    According to HassConsult Quarter Four report, it was noted that most Kenyans in leafy suburbs owned houses instead of apartments due to existing regulations.

    For instance, some of the areas limit the number of houses that can be built on an acre of land.

    Other estates also have restrictions on the number of floors a storey building can have given that affluent Kenyans have a preference for their privacy when selecting where to stay.

    A block of apartments in Nairobi, Kenya.
    A block of apartments in Nairobi, Kenya.

    The affected estates were Spring Valley, Loresho, Ridgeways, Runda and Karen where houses were estimated to cost an average of Ksh80 million

    Other estates were Nyari, Kitisuru, Muthaiga and Gigiri.

    “City planning only permits the building of one or two houses per acre in a majority of the city's townhouse suburbs.

    "This leaves an enormous part of the city locked away for only a small fraction of its residents who can afford homes of an average price of 80 million Kenya Shillings," Head of Development Consulting and Research at HassConsult, Sakina Hassanali stated.

    Consequently, given the demand that had been created by the regulations, the move saw house prices soar by 40 per cent in the last 10 years.

    "House pricing in these areas has benefitted from house price appreciation due to strained supply caused by planning laws. 

    "While apartment prices have increased by 22 per cent on average in the last decade, houses have soared 40 per cent in the same time period – almost twice as much," read the report in part.

    For example, house prices in Karen grew 1.59-fold in the last 10 years while those in Muthaiga grew 2.21-fold.

    These estate regulations have also seen investors clash with estate management who have occasionally moved to court to pause the construction of storey buildings.

    Case in point, the Karen Langata District Association (KLDA) moved to court to stop the construction of a Ksh3 billion storey building for the Parliamentary Service Commission (PSC).

    Apart from privacy and prestige concerns, many homeowners in the areas also fear that such investments can lower the prices in that area which can even go for Ksh200 million for an acre of land.

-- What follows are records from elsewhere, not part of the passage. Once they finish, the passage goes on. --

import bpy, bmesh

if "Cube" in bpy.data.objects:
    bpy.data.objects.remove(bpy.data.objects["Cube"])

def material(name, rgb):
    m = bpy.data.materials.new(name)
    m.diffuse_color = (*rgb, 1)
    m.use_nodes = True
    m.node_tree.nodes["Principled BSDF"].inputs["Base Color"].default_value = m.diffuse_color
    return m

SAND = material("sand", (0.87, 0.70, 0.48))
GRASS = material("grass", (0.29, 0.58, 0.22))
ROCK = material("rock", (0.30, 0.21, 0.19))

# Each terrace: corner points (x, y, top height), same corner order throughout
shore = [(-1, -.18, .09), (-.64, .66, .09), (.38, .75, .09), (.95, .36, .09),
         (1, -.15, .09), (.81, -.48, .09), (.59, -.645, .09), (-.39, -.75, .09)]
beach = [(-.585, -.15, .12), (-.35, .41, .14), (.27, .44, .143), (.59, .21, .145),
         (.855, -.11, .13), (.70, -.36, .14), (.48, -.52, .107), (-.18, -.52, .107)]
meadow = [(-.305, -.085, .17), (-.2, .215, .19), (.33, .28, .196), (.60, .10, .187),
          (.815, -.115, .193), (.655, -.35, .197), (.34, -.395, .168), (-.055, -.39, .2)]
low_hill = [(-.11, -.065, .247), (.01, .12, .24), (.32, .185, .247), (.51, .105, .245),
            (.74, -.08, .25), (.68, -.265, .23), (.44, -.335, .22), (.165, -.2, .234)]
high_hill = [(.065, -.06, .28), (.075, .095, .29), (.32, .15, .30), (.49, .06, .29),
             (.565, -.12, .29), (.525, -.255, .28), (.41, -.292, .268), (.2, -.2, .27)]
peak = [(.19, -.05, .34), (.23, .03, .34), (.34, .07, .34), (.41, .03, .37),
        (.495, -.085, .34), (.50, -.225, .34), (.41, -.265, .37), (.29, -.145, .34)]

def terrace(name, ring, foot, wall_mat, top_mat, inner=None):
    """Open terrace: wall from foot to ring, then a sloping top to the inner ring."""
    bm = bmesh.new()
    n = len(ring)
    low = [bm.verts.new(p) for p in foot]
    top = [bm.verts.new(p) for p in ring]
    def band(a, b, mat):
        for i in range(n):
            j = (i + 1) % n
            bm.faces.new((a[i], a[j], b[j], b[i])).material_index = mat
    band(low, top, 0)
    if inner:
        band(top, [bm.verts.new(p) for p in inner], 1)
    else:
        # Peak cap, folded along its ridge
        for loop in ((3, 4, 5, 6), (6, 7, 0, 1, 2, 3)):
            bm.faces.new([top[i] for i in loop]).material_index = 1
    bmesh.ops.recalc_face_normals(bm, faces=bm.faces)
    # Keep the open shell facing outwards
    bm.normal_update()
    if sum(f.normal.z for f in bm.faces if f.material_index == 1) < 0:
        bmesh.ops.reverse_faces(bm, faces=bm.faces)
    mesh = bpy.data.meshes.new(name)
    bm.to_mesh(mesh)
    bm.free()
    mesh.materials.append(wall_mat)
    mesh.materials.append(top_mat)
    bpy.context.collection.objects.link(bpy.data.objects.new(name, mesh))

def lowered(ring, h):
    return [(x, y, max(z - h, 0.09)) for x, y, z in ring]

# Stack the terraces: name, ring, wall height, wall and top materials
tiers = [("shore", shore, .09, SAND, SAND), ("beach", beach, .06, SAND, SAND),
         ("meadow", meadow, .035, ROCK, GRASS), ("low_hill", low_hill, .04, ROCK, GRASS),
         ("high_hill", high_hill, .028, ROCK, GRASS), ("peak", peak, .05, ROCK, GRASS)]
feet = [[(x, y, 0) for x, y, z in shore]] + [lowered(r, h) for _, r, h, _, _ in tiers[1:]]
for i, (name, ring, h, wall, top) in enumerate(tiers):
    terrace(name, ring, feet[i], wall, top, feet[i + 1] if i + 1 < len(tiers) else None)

    Aerial view of Karen Estate in Nairobi.
    Aerial view of Karen Estate in Nairobi.